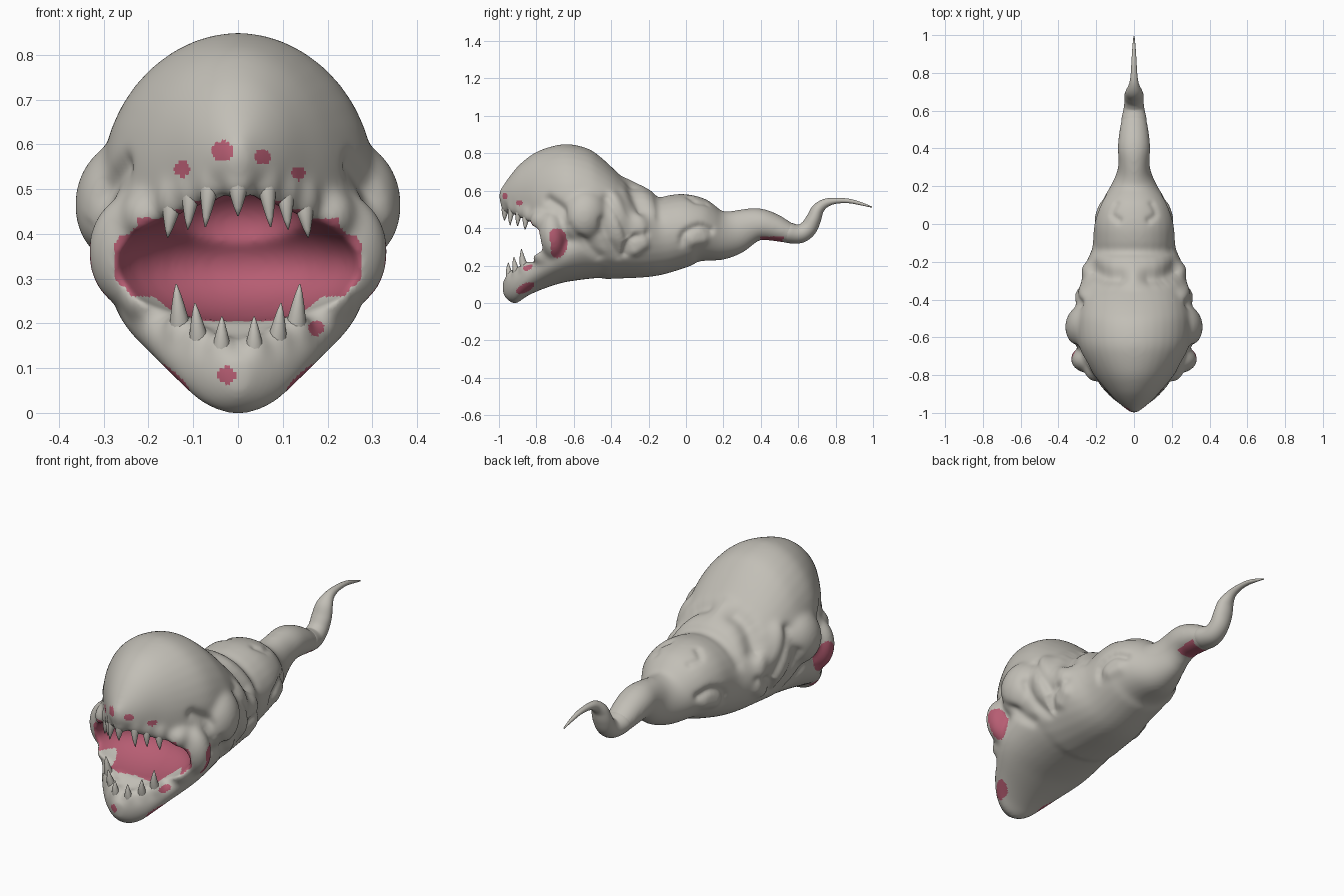
import bpy, bmesh, math
from mathutils import Vector, Matrix

if "Cube" in bpy.data.objects:
    bpy.data.objects.remove(bpy.data.objects["Cube"])


def material(name, rgb):
    m = bpy.data.materials.new(name)
    m.diffuse_color = (*rgb, 1)
    m.use_nodes = True
    m.node_tree.nodes["Principled BSDF"].inputs["Base Color"].default_value = m.diffuse_color
    return m


SKIN = material("pale grey skin", (0.54, 0.52, 0.47))
FLESH = material("pink flesh", (0.47, 0.11, 0.17))


def spline(rows, n):
    """Catmull-Rom through rows of numbers, n steps per span."""
    out, last = [], len(rows) - 1
    for i in range(last):
        p = [rows[max(0, min(last, i + k))] for k in (-1, 0, 1, 2)]
        for s in range(n):
            t = s / n
            out.append([0.5 * (2 * b + (c - a) * t + (2 * a - 5 * b + 4 * c - d) * t * t
                               + (3 * b - a - 3 * c + d) * t ** 3) for a, b, c, d in zip(*p)])
    return out + [list(rows[-1])]


def skin(bm, rings):
    """Closed tube through rings of points."""
    vs = [[bm.verts.new(p) for p in r] for r in rings]
    n = len(vs[0])
    new = [bm.faces.new(vs[0]), bm.faces.new(vs[-1])]
    for a, b in zip(vs, vs[1:]):
        for i in range(n):
            j = (i + 1) % n
            new.append(bm.faces.new((a[i], a[j], b[j], b[i])))
    bmesh.ops.recalc_face_normals(bm, faces=new)


def power(v, e):
    return math.copysign(abs(v) ** (2 / e), v)


def sections(rows, widest, e_up, e_low, n=36):
    """Upright cross-sections from rows of y, top, bottom, half width."""
    rings = []
    for y, top, bot, hw in spline(rows, 5):
        mid = bot + widest * (top - bot)
        ring = []
        for i in range(n):
            a = 2 * math.pi * i / n
            up = math.sin(a) >= 0
            e, h = (e_up, top - mid) if up else (e_low, mid - bot)
            ring.append((hw * power(math.cos(a), e), y, mid + h * power(math.sin(a), e)))
        rings.append(ring)
    return rings


def tube(rows, n=28, steps=6):
    """Rings square to a path in the yz plane: rows of y, z, x radius, other radius."""
    pts, rings = spline(rows, steps), []
    for i, (y, z, rx, rn) in enumerate(pts):
        w = 6 if y < .4 else 2
        a, b = pts[max(0, i - w)], pts[min(len(pts) - 1, i + w)]
        t = Vector((b[0] - a[0], b[1] - a[1])).normalized()
        ring = []
        for k in range(n):
            u = 2 * math.pi * k / n
            s = rn * math.sin(u)
            ring.append((rx * math.cos(u), y - t.y * s, z + t.x * s))
        rings.append(ring)
    return rings


def shrunk(ring, k):
    mid = sum((Vector(p) for p in ring), Vector()) / len(ring)
    return [mid.lerp(Vector(p), k) for p in ring]


def ball(bm, loc, rad, tilt=0):
    m = (Matrix.Translation(loc) @ Matrix.Rotation(tilt, 4, 'X')
         @ Matrix.Diagonal((*rad, 1)))
    bmesh.ops.create_uvsphere(bm, u_segments=32, v_segments=20, radius=1, matrix=m)


def finish(name, bm, mats=(SKIN,)):
    me = bpy.data.meshes.new(name)
    for m in mats:
        me.materials.append(m)
    bm.to_mesh(me)
    bm.free()
    for p in me.polygons:
        p.use_smooth = True
    ob = bpy.data.objects.new(name, me)
    bpy.context.collection.objects.link(ob)
    return ob


# Body path from throat to tail tip
body_rings = tube([
    (-.72, .33, .25, .20), (-.60, .37, .285, .245), (-.50, .405, .305, .272),
    (-.40, .405, .305, .28), (-.30, .383, .28, .258), (-.20, .365, .252, .23),
    (-.12, .365, .22, .208), (0, .39, .214, .195), (.07, .387, .198, .175),
    (.13, .372, .168, .15), (.20, .362, .125, .13), (.27, .381, .092, .116),
    (.33, .406, .082, .10), (.40, .42, .087, .085), (.48, .40, .08, .072),
    (.55, .375, .068, .056), (.61, .37, .055, .05), (.655, .40, .05, .046),
    (.683, .45, .05, .04), (.705, .50, .042, .033), (.745, .533, .025, .024),
    (.80, .546, .017, .016), (.87, .545, .013, .012), (.93, .532, .009, .009),
    (.995, .512, .003, .003)])
split = 16 * 6
bm = bmesh.new()
skin(bm, body_rings[:split - 4]
     + [shrunk(r, k) for r, k in zip(body_rings[split - 4:split], (.96, .9, .8, .6))])

# Skull dome with upper lip
skin(bm, sections([
    (-1.0, .60, .55, .015), (-.97, .64, .53, .055), (-.93, .695, .51, .10),
    (-.88, .75, .485, .145), (-.80, .808, .43, .212), (-.70, .842, .41, .272),
    (-.62, .849, .40, .299), (-.52, .824, .38, .304), (-.45, .775, .38, .295),
    (-.38, .71, .40, .27), (-.30, .63, .43, .22)], .3, 1.95, 4))

# Lower jaw
skin(bm, sections([
    (-.98, .12, .045, .025), (-.95, .14, .012, .08), (-.91, .165, -.004, .13),
    (-.86, .195, .03, .175), (-.80, .24, .06, .215), (-.72, .30, .09, .262),
    (-.65, .34, .11, .282), (-.55, .40, .125, .288), (-.45, .40, .135, .27)], .7, 3, 2))

# Flared cheeks, lip corners, ear bulges and neck lumps
for s in (-1, 1):
    ball(bm, (s * .235, -.715, .36), (.1, .075, .13), .1)
    ball(bm, (s * .205, -.76, .44), (.06, .075, .065))
    ball(bm, (s * .205, -.745, .255), (.055, .08, .06))
    ball(bm, (s * .235, -.545, .465), (.13, .13, .15), -.3)
    ball(bm, (s * .22, -.38, .44), (.095, .085, .17), .2)
    ball(bm, (s * .19, -.25, .40), (.09, .07, .14), .2)

# Teeth: root, tip, root radius; mirrored unless on the centre line
upper_teeth = [((0, -.945, .55), (0, -.97, .44), .032),
               ((.06, -.915, .545), (.073, -.94, .415), .027),
               ((.102, -.875, .525), (.112, -.90, .41), .027),
               ((.142, -.835, .50), (.157, -.86, .392), .029)]
lower_teeth = [((.037, -.925, .105), (.036, -.95, .215), .028),
               ((.083, -.885, .12), (.096, -.92, .245), .029),
               ((.125, -.845, .145), (.138, -.88, .288), .031)]


def mirrored(teeth):
    for a, b, r in teeth:
        for s in ((-1, 1) if b[0] else (1,)):
            yield Vector((s * a[0], *a[1:])), Vector((s * b[0], *b[1:])), r


# Gums around the roots
for a, b, r in mirrored(upper_teeth + lower_teeth):
    ball(bm, a.lerp(b, .2), (r * 1.3, r * 1.35, .055))
creature = finish("creature_body", bm, (SKIN, FLESH))

# Mouth cavity and hollow palate cutters
cutters = []
for loc, rad in (((0, -.84, .33), (.28, .24, .125)), ((0, -.77, .42), (.15, .16, .10))):
    cb = bmesh.new()
    ball(cb, loc, rad)
    cut = finish("mouth_cutter", cb)
    cut.hide_render = True
    cutters.append(cut)


def modifier(kind, **settings):
    m = creature.modifiers.new(kind.lower(), kind)
    for k, v in settings.items():
        setattr(m, k, v)


modifier('REMESH', mode='VOXEL', voxel_size=.012)
for cut in cutters:
    modifier('BOOLEAN', operation='DIFFERENCE', solver='EXACT', object=cut)
modifier('REMESH', mode='VOXEL', voxel_size=.008)
modifier('SMOOTH', factor=.5, iterations=26)
bpy.context.view_layer.update()
graph = bpy.context.evaluated_depsgraph_get()
mesh = bpy.data.meshes.new_from_object(creature.evaluated_get(graph))
creature.modifiers.clear()
creature.data = mesh
mesh.materials.clear()
for m in (SKIN, FLESH):
    mesh.materials.append(m)
for cut in cutters:
    bpy.data.objects.remove(cut)

# Sculpted folds, mirrored: path points, radius, depth
strokes = [
    ([(.08, -.29, .62), (.15, -.28, .59), (.23, -.24, .51)], .05, -.035),    # hollows behind dome
    ([(.28, -.42, .56), (.30, -.36, .46), (.28, -.31, .36)], .026, -.014),   # neck crease
    ([(0, -.14, .57), (.10, -.14, .55), (.19, -.14, .46)], .03, -.006),      # segment crease
    ([(.22, -.02, .30), (.21, -.01, .37), (.19, .07, .41), (.16, .13, .39)], .022, -.016),
    ([(.19, .04, .33), (.17, .09, .34)], .03, .010),
    ([(.25, -.33, .26), (.27, -.30, .34), (.25, -.22, .37)], .022, -.016),   # side loops
    ([(.24, -.27, .28), (.24, -.23, .31)], .03, .012),
    ([(.08, .02, .56), (.11, .05, .53), (.09, .10, .52)], .02, -.010),       # back loops
    ([(.31, -.61, .42), (.30, -.54, .32), (.27, -.47, .24)], .026, -.016),   # flank folds
    ([(.31, -.46, .44), (.29, -.42, .34), (.26, -.36, .24)], .026, -.014),
    ([(.25, -.73, .55), (.29, -.66, .50), (.30, -.62, .43)], .028, -.018),   # crease over cheek
]
dabs = []
for path, r, depth in strokes:
    fine = [Vector(p) for p in spline(path, 3)]
    for a, b in zip(fine, fine[1:]):
        dabs.append((a, b - a, r, depth))
bm = bmesh.new()
bm.from_mesh(mesh)
bm.normal_update()
moves = []
for v in bm.verts:
    p = Vector((abs(v.co.x), v.co.y, v.co.z))
    dents, rises = 0, 0
    for a, d, r, depth in dabs:
        if abs(p.y - a.y) > .15 or abs(p.z - a.z) > .16:
            continue
        t = max(0, min(1, (p - a).dot(d) / d.length_squared))
        q = (p - a - d * t).length / r
        if q < 3:
            push = depth * math.exp(-q * q)
            dents, rises = min(dents, push), max(rises, push)
    moves.append(v.normal * (dents + rises))
for v, m in zip(bm.verts, moves):
    v.co += m
bm.normal_update()

# Pink mouth lining and skin spots
front_spots = [(-.125, .545, .018), (-.035, .585, .023), (.055, .572, .017),
               (.135, .535, .015), (.175, .19, .017), (-.025, .085, .02)]
for f in bm.faces:
    n = f.normal
    x, y, z = f.calc_center_median()
    ax = abs(x)
    floor = .205 + max(0, min(.055, (ax - .12) * .8))
    lining = -.85 < y < -.5 and ax < .275 and floor < z < .435 and n.y < .1 and n.x * x <= .08
    palate = -.93 < y < -.55 and ax < .165 and .4 < z < .56 and n.z < .2 and n.x * x <= .02
    spot = y < -.78 and n.y < 0 and any(math.hypot(x - a, z - b) < r for a, b, r in front_spots)
    cheek = ax > .25 and n.y > -.2 and ((y + .69) / .055) ** 2 + ((z - .32) / .08) ** 2 < 1
    chin = n.x * x > 0 and n.z < -.4 and ((y + .86) / .05) ** 2 + ((z - .08 - (y + .86) * .4) / .025) ** 2 < 1
    under_tail = abs(y - .46) < .06 and z < .355 and n.z < 0
    f.material_index = int(lining or palate or spot or cheek or chin or under_tail)
    f.smooth = True
bm.to_mesh(mesh)
bm.free()

# Thin tail tip, its first rings tucked into the body
tail = body_rings[split - 9:]
for i, k in enumerate((.8, .88, .94, .98)):
    tail[i] = shrunk(tail[i], k)
bm = bmesh.new()
skin(bm, tail)
finish("tail_tip", bm)

# Teeth as curved cones
for name, teeth in (("upper_teeth", upper_teeth), ("lower_teeth", lower_teeth)):
    bm = bmesh.new()
    for a, b, r in mirrored(teeth):
        rings = []
        for i in range(7):
            t = i / 6
            c = a.lerp(b, t) + Vector((0, -.008 * math.sin(math.pi * t), 0))
            w = r * (1 - t) ** .8 + .0015
            rings.append([c + Vector((w * math.cos(k * math.pi / 6), w * math.sin(k * math.pi / 6), 0))
                          for k in range(12)])
        skin(bm, rings)
    finish(name, bm)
========================
■ The problem
Copy all lines from the listing that contain "sections".

■ Output for this exercise
def sections(rows, widest, e_up, e_low, n=36):
    """Upright cross-sections from rows of y, top, bottom, half width."""
skin(bm, sections([
skin(bm, sections([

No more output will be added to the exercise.